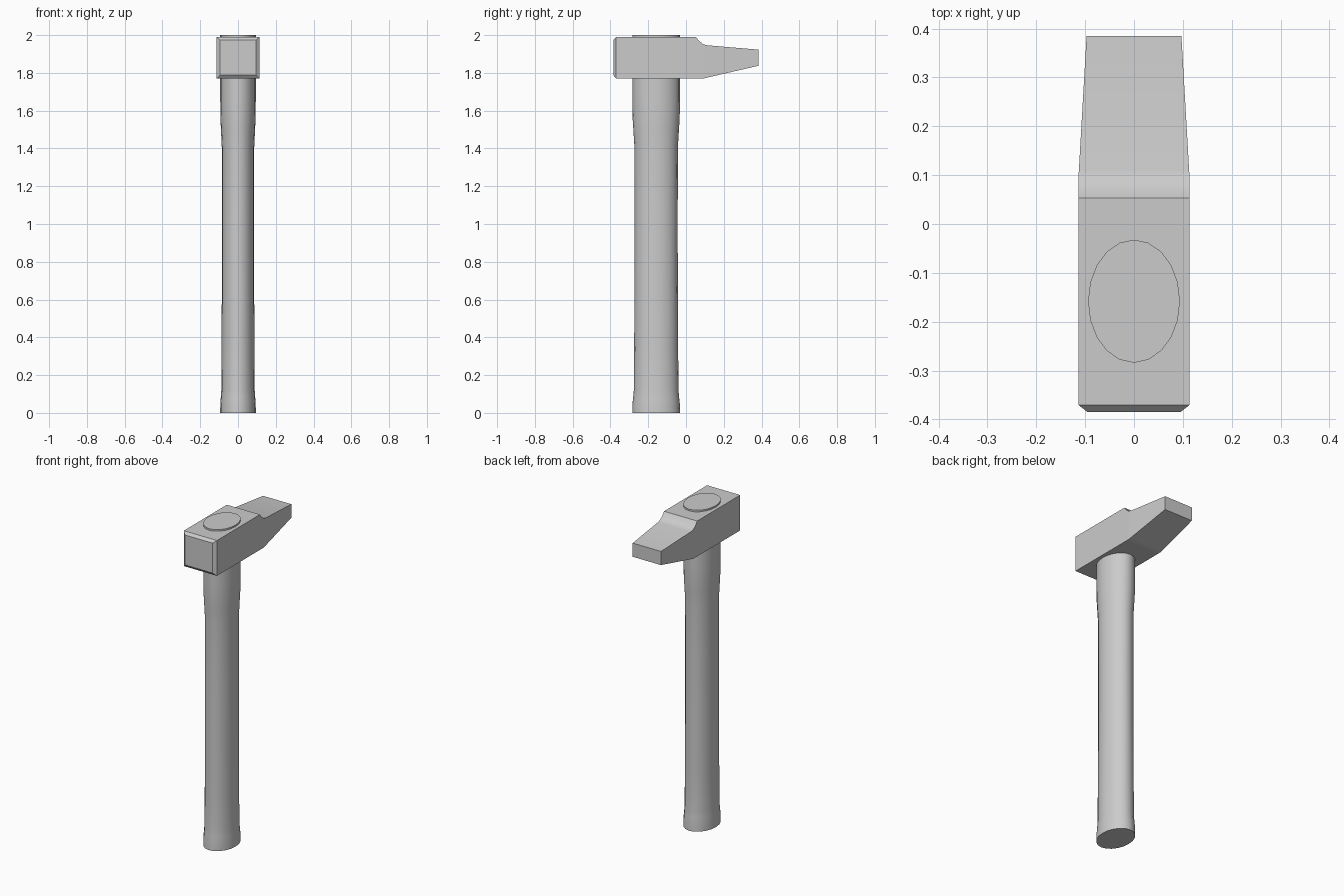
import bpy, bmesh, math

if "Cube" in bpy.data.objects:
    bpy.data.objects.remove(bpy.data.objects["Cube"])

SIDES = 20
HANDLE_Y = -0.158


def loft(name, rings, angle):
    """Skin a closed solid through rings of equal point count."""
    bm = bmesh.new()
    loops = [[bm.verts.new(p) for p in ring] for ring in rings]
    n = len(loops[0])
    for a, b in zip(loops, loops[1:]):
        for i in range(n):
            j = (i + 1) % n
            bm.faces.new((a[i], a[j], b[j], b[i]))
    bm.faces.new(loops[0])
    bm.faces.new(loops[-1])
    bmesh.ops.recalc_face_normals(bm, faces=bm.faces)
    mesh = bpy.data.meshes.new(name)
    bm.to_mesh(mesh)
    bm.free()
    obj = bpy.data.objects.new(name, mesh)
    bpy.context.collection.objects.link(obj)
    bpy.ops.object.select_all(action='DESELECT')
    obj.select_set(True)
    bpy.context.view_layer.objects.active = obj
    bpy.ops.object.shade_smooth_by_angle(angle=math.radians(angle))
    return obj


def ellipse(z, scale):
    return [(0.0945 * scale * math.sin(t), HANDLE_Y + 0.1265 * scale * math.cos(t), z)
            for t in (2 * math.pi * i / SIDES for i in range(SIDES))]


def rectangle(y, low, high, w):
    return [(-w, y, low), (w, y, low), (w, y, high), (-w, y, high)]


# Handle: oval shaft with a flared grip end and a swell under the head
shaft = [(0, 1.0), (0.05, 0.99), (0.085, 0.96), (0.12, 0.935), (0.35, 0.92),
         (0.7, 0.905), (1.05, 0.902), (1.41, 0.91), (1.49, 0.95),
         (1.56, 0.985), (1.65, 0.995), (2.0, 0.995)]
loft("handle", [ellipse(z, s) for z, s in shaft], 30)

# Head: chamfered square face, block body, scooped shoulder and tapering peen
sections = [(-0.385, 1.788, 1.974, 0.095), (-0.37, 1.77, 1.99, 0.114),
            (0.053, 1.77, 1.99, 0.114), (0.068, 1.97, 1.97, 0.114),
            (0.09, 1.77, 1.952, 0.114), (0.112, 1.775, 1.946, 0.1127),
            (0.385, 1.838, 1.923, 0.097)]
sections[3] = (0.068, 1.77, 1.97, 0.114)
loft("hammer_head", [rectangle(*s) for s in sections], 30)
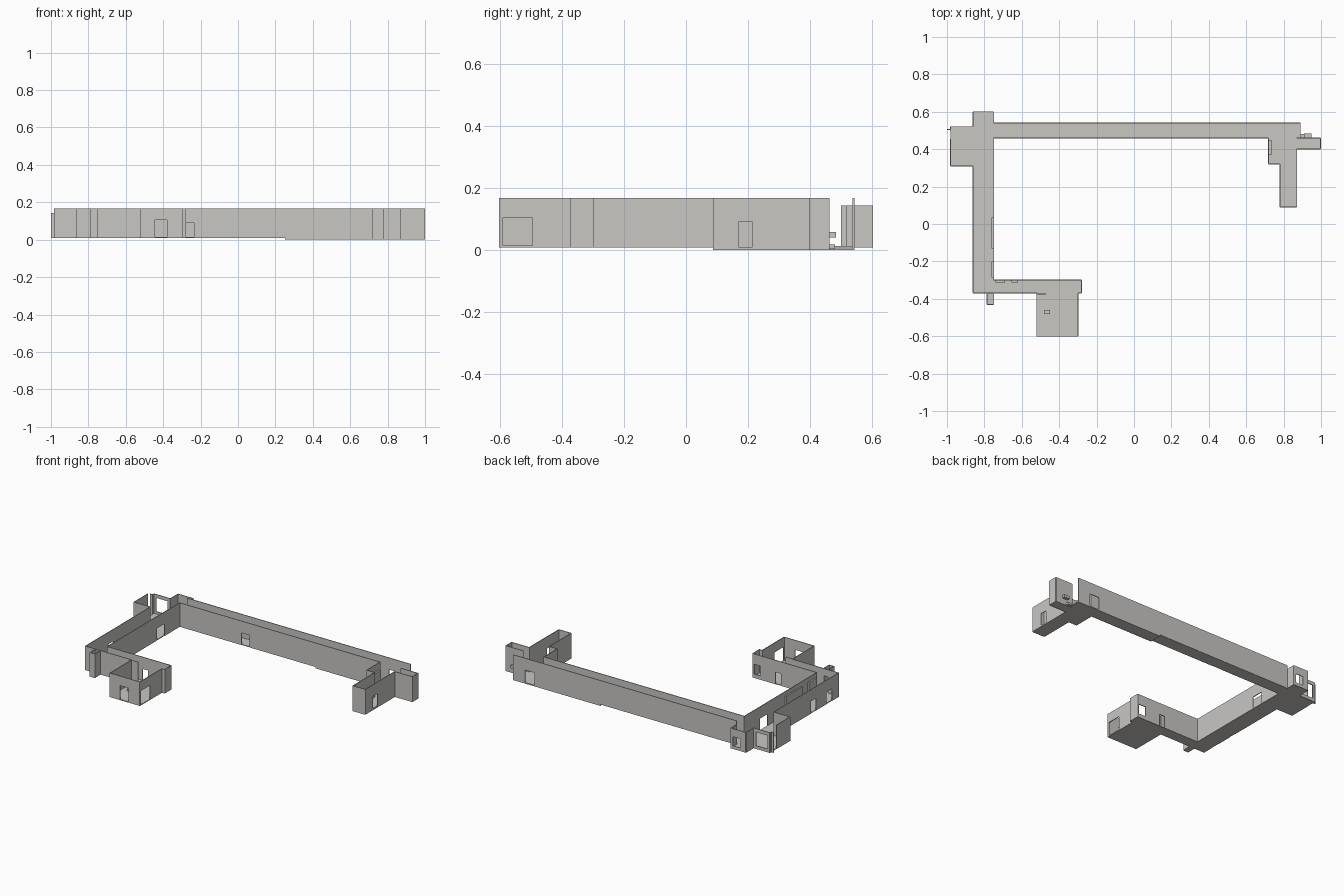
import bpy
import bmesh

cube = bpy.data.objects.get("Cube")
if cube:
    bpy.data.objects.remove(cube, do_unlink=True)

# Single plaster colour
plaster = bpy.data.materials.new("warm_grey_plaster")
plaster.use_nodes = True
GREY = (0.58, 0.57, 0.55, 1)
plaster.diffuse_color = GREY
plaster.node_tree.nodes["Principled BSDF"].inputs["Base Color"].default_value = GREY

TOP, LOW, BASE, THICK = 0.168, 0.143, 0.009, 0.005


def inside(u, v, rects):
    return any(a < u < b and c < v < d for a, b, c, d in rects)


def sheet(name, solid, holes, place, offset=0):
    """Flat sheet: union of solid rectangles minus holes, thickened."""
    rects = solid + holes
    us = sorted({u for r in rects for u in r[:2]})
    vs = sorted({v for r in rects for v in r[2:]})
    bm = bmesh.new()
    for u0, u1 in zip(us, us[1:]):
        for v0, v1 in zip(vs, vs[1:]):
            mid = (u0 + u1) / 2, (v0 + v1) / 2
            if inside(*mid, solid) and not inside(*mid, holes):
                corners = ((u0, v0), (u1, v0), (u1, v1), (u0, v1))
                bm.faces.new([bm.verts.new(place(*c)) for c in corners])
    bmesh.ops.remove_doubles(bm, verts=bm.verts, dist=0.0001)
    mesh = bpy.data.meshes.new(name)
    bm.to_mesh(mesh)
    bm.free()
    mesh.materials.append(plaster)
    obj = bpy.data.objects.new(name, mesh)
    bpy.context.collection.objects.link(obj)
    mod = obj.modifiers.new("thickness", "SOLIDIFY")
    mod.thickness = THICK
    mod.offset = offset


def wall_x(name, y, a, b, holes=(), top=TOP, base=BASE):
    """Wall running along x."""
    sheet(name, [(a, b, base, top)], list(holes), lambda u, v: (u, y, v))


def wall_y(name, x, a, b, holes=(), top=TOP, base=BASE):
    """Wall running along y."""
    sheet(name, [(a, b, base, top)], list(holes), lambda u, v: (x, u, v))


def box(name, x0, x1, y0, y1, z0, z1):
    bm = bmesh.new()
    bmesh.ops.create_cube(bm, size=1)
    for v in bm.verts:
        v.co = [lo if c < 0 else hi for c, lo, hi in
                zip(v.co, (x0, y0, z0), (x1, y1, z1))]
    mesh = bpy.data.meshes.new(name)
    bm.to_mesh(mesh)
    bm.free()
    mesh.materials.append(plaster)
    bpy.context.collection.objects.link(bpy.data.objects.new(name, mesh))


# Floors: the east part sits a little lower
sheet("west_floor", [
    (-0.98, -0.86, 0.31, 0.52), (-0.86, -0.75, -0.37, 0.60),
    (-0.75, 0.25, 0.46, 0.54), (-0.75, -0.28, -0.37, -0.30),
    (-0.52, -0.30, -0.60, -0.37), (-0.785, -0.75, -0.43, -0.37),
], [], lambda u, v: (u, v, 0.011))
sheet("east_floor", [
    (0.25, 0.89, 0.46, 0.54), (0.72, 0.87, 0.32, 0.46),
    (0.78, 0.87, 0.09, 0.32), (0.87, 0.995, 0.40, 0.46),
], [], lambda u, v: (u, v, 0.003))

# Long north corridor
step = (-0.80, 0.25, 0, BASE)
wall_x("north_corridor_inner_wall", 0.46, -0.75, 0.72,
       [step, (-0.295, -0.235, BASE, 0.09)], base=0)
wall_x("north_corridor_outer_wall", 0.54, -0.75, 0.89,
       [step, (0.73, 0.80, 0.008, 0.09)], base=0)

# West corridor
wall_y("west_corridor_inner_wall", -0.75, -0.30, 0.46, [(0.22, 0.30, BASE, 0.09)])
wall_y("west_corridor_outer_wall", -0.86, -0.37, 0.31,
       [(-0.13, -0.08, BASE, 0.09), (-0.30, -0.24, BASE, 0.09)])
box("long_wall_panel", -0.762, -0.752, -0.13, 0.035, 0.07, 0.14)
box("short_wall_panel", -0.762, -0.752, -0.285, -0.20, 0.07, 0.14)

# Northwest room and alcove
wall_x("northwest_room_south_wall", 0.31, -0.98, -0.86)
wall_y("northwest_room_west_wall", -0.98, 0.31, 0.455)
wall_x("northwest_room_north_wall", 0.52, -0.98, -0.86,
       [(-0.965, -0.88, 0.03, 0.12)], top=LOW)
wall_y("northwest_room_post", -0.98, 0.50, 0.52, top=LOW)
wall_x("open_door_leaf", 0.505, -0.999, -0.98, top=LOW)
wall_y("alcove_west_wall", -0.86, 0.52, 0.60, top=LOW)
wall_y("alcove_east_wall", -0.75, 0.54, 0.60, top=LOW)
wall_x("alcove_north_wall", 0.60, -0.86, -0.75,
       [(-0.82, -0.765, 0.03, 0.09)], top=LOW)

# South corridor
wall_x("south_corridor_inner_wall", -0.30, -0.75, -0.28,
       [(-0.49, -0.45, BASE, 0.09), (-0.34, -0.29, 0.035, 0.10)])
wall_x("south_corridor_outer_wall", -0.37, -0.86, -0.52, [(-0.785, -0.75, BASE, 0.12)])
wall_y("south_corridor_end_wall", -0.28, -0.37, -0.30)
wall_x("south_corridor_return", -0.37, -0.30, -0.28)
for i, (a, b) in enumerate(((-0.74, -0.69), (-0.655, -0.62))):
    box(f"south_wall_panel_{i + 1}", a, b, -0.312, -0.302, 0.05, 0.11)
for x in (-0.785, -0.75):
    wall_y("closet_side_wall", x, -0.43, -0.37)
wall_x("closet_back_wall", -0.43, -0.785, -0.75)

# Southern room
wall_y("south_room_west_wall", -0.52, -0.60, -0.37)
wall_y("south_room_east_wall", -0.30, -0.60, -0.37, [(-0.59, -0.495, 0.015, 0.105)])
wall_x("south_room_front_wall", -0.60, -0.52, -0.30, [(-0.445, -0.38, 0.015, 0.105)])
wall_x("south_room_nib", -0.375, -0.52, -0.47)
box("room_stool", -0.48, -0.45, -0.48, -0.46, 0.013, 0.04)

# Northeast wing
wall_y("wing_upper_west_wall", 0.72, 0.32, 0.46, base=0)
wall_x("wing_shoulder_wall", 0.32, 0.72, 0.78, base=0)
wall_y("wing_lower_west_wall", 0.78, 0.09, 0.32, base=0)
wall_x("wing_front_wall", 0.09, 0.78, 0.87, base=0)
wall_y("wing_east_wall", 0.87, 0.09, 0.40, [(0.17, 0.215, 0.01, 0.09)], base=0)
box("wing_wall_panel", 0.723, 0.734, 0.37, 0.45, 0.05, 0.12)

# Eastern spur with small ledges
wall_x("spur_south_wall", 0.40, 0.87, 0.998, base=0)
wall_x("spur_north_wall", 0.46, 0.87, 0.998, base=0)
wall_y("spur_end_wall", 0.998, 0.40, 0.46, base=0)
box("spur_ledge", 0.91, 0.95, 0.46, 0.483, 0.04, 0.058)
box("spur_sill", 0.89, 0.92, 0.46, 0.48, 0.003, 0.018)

__Your task__:
Report how many lines in the listing above contain the string "data", giving the number alone.

__Output of the task__:
11